What needs to be done
Pictures should be left out when the listing below is repeated word for word.

>>>

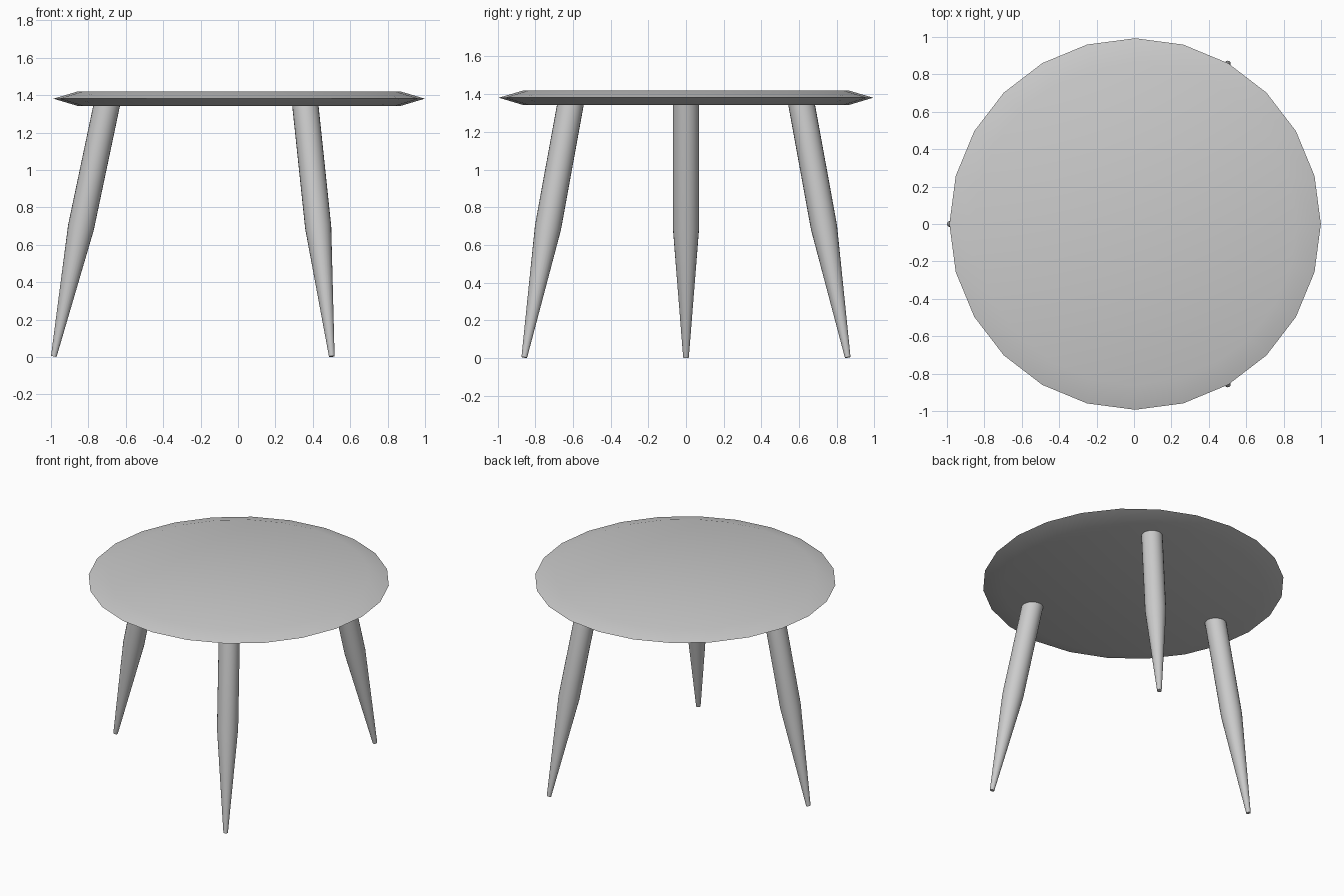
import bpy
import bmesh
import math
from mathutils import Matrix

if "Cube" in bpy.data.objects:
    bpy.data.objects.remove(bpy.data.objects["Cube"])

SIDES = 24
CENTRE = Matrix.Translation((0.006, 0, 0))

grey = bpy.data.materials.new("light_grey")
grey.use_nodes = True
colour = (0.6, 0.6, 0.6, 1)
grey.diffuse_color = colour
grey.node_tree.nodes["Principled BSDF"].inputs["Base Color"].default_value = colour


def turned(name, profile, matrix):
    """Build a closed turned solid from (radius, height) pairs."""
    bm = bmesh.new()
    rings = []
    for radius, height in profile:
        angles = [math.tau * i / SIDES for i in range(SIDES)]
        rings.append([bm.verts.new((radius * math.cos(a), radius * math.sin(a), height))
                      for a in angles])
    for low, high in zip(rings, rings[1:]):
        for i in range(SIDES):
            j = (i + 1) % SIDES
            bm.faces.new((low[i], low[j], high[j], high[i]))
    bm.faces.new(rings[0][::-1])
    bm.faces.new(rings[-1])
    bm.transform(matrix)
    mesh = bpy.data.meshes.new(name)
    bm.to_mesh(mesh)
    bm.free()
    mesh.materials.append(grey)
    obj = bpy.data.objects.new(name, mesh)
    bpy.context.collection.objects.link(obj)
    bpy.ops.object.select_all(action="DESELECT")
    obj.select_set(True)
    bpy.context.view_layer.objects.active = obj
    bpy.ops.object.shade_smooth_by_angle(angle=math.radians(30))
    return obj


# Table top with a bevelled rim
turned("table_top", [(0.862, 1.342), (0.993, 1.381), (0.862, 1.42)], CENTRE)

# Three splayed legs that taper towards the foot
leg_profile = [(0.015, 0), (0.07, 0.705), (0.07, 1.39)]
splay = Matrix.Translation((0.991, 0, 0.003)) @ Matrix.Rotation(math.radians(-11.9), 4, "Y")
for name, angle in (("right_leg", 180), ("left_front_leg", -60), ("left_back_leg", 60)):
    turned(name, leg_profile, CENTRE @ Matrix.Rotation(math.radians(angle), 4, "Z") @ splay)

<<<

Solution to the problem
import bpy
import bmesh
import math
from mathutils import Matrix

if "Cube" in bpy.data.objects:
    bpy.data.objects.remove(bpy.data.objects["Cube"])

SIDES = 24
CENTRE = Matrix.Translation((0.006, 0, 0))

grey = bpy.data.materials.new("light_grey")
grey.use_nodes = True
colour = (0.6, 0.6, 0.6, 1)
grey.diffuse_color = colour
grey.node_tree.nodes["Principled BSDF"].inputs["Base Color"].default_value = colour


def turned(name, profile, matrix):
    """Build a closed turned solid from (radius, height) pairs."""
    bm = bmesh.new()
    rings = []
    for radius, height in profile:
        angles = [math.tau * i / SIDES for i in range(SIDES)]
        rings.append([bm.verts.new((radius * math.cos(a), radius * math.sin(a), height))
                      for a in angles])
    for low, high in zip(rings, rings[1:]):
        for i in range(SIDES):
            j = (i + 1) % SIDES
            bm.faces.new((low[i], low[j], high[j], high[i]))
    bm.faces.new(rings[0][::-1])
    bm.faces.new(rings[-1])
    bm.transform(matrix)
    mesh = bpy.data.meshes.new(name)
    bm.to_mesh(mesh)
    bm.free()
    mesh.materials.append(grey)
    obj = bpy.data.objects.new(name, mesh)
    bpy.context.collection.objects.link(obj)
    bpy.ops.object.select_all(action="DESELECT")
    obj.select_set(True)
    bpy.context.view_layer.objects.active = obj
    bpy.ops.object.shade_smooth_by_angle(angle=math.radians(30))
    return obj


# Table top with a bevelled rim
turned("table_top", [(0.862, 1.342), (0.993, 1.381), (0.862, 1.42)], CENTRE)

# Three splayed legs that taper towards the foot
leg_profile = [(0.015, 0), (0.07, 0.705), (0.07, 1.39)]
splay = Matrix.Translation((0.991, 0, 0.003)) @ Matrix.Rotation(math.radians(-11.9), 4, "Y")
for name, angle in (("right_leg", 180), ("left_front_leg", -60), ("left_back_leg", 60)):
    turned(name, leg_profile, CENTRE @ Matrix.Rotation(math.radians(angle), 4, "Z") @ splay)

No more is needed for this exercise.